Principles of trauma-informed approaches to child sexual abuse: A discussion paper
Dr Antonia Quadara and Cathryn Hunter
This paper describes the emergence of trauma-informed care in both the international and Australian service contexts. Since the early 2000s, human services, criminal justice and community welfare services have endeavored to incorporate an understanding of trauma into their organisational structures, treatment services and day-to-day practices – that is, to become trauma- informed. This was the case even if the service itself did not work directly with trauma, and a considerable body of scholarship, as well as practice and guidance literature, has developed around the notion of being trauma-informed.
While there are some common principles of trauma-informed care, a number of questions remain unresolved. For example, there appears to be a lack of consensus about:

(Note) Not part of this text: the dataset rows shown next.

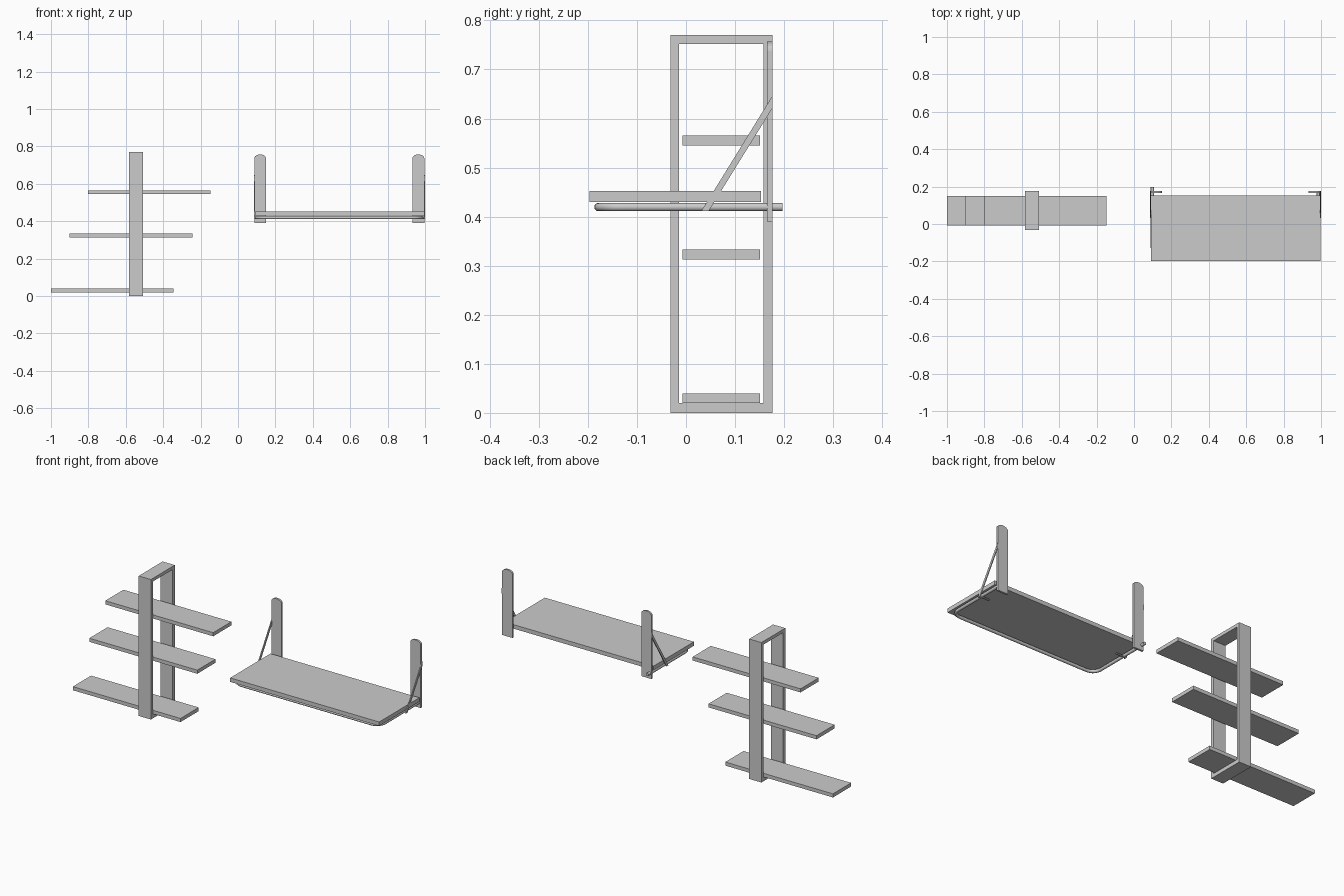
import bpy, bmesh, math
from mathutils import Vector

if "Cube" in bpy.data.objects:
    bpy.data.objects.remove(bpy.data.objects["Cube"])


def mesh_object(name, bm):
    bmesh.ops.recalc_face_normals(bm, faces=bm.faces)
    me = bpy.data.meshes.new(name)
    bm.to_mesh(me)
    bm.free()
    ob = bpy.data.objects.new(name, me)
    bpy.context.collection.objects.link(ob)
    return ob


def box(name, x0, x1, y0, y1, z0, z1):
    bm = bmesh.new()
    bmesh.ops.create_cube(bm, size=1)
    for v in bm.verts:
        v.co = ((x0 + x1) / 2 + v.co.x * (x1 - x0),
                (y0 + y1) / 2 + v.co.y * (y1 - y0),
                (z0 + z1) / 2 + v.co.z * (z1 - z0))
    return mesh_object(name, bm)


def extrude(name, pts, offset):
    bm = bmesh.new()
    f = bm.faces.new([bm.verts.new(p) for p in pts])
    r = bmesh.ops.extrude_face_region(bm, geom=[f])
    for v in r["geom"]:
        if isinstance(v, bmesh.types.BMVert):
            v.co += Vector(offset)
    return mesh_object(name, bm)


def rod(name, pts, radius, sides=12):
    # sweep a round section along a horizontal path
    bm = bmesh.new()
    pts = [Vector(p) for p in pts]
    rings = []
    for i, p in enumerate(pts):
        a = (p - pts[i - 1]).normalized() if i else None
        b = (pts[i + 1] - p).normalized() if i < len(pts) - 1 else None
        t = ((a or b) + (b or a)).normalized()
        n = t.cross(Vector((0, 0, 1)))
        rings.append([bm.verts.new(p + radius * (n * math.cos(k * math.tau / sides)
                      + Vector((0, 0, 1)) * math.sin(k * math.tau / sides)))
                      for k in range(sides)])
    for r, s in zip(rings, rings[1:]):
        for k in range(sides):
            m = (k + 1) % sides
            bm.faces.new((r[k], r[m], s[m], s[k]))
    bm.faces.new(rings[0])
    bm.faces.new(rings[-1])
    ob = mesh_object(name, bm)
    bpy.ops.object.select_all(action='DESELECT')
    bpy.context.view_layer.objects.active = ob
    ob.select_set(True)
    bpy.ops.object.shade_smooth_by_angle(angle=math.radians(40))
    return ob


# Upright rectangular loop frame
X0, X1 = -0.582, -0.508
bm = bmesh.new()
outer = [(-0.032, 0), (0.176, 0), (0.176, 0.77), (-0.032, 0.77)]
inner = [(-0.014, 0.02), (0.158, 0.02), (0.158, 0.752), (-0.014, 0.752)]
loops = [[bm.verts.new((x, y, z)) for y, z in loop]
         for x in (X0, X1) for loop in (outer, inner)]
for i in range(4):
    j = (i + 1) % 4
    for a, b in ((0, 1), (2, 3), (0, 2), (1, 3)):
        bm.faces.new((loops[a][i], loops[a][j], loops[b][j], loops[b][i]))
mesh_object("loop_frame", bm)

# Three staggered boards
for name, x0, x1, z in (("lower_board", -1.0, -0.345, 0.02),
                        ("middle_board", -0.9, -0.243, 0.313),
                        ("upper_board", -0.803, -0.146, 0.545)):
    box(name, x0, x1, -0.007, 0.151, z, z + 0.02)

# Wide bracketed shelf
box("wide_shelf", 0.09, 0.997, -0.197, 0.153, 0.43, 0.452)

# Rounded support rod beneath the shelf
xl, xr, yf, zr, R = 0.098, 0.985, -0.1785, 0.4195, 0.05
path = [(xl, 0.197, zr)]
for cx, a0 in ((xl + R, 180), (xr - R, 270)):
    for k in range(9):
        a = math.radians(a0 + k * 90 / 8)
        path.append((cx + R * math.cos(a), yf + R + R * math.sin(a), zr))
path.append((xr, 0.176, zr))
rod("support_rod", path, 0.0085)

# Wall plates with arched tops, diagonal straps and hook pins
for side, x0, x1, xs, d in (("left", 0.088, 0.149, 0.085, 1),
                            ("right", 0.933, 0.996, 0.995, -1)):
    cx, hw = (x0 + x1) / 2, (x1 - x0) / 2
    pts = [(x0, 0.165, 0.39), (x1, 0.165, 0.39)]
    for k in range(13):
        a = math.pi * k / 12
        pts.append((cx + hw * math.cos(a), 0.165, 0.738 + 0.019 * math.sin(a)))
    extrude(side + "_wall_plate", pts, (0, 0.011, 0))
    extrude(side + "_diagonal_strap",
            [(xs, 0.031, 0.411), (xs, 0.046, 0.411),
             (xs, 0.176, 0.621), (xs, 0.176, 0.646)], (0.005, 0, 0))
    rod(side + "_hook_pin", [(xs + 0.002, 0.04, 0.416), (xs + d * 0.06, 0.04, 0.416)],
        0.005, 8)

the extent to which trauma-informed care signals systems and organisational reform, compared to changes to specific practices and interventions
whether being trauma-informed means providing trauma counselling to clients and service users
whether practitioners need to have clinical or counselling backgrounds
which settings trauma-informed approaches are most appropriately applied to
what constitutes effective or successful trauma-informed care and practice
how trauma-informed care intersects with mental health policy more generally (Atkinson, 2002; Denham, 2008; Muskett, 2014).
This lack of consensus can lead to multiple interpretations of trauma-informed care, leaving practitioners and professionals uncertain about what the term means for them in their day-to-day practice.
The overall purpose of this paper is to provide conceptual clarity based on the available research literature and a critical analysis of the ways in which the concept is being implemented in practice.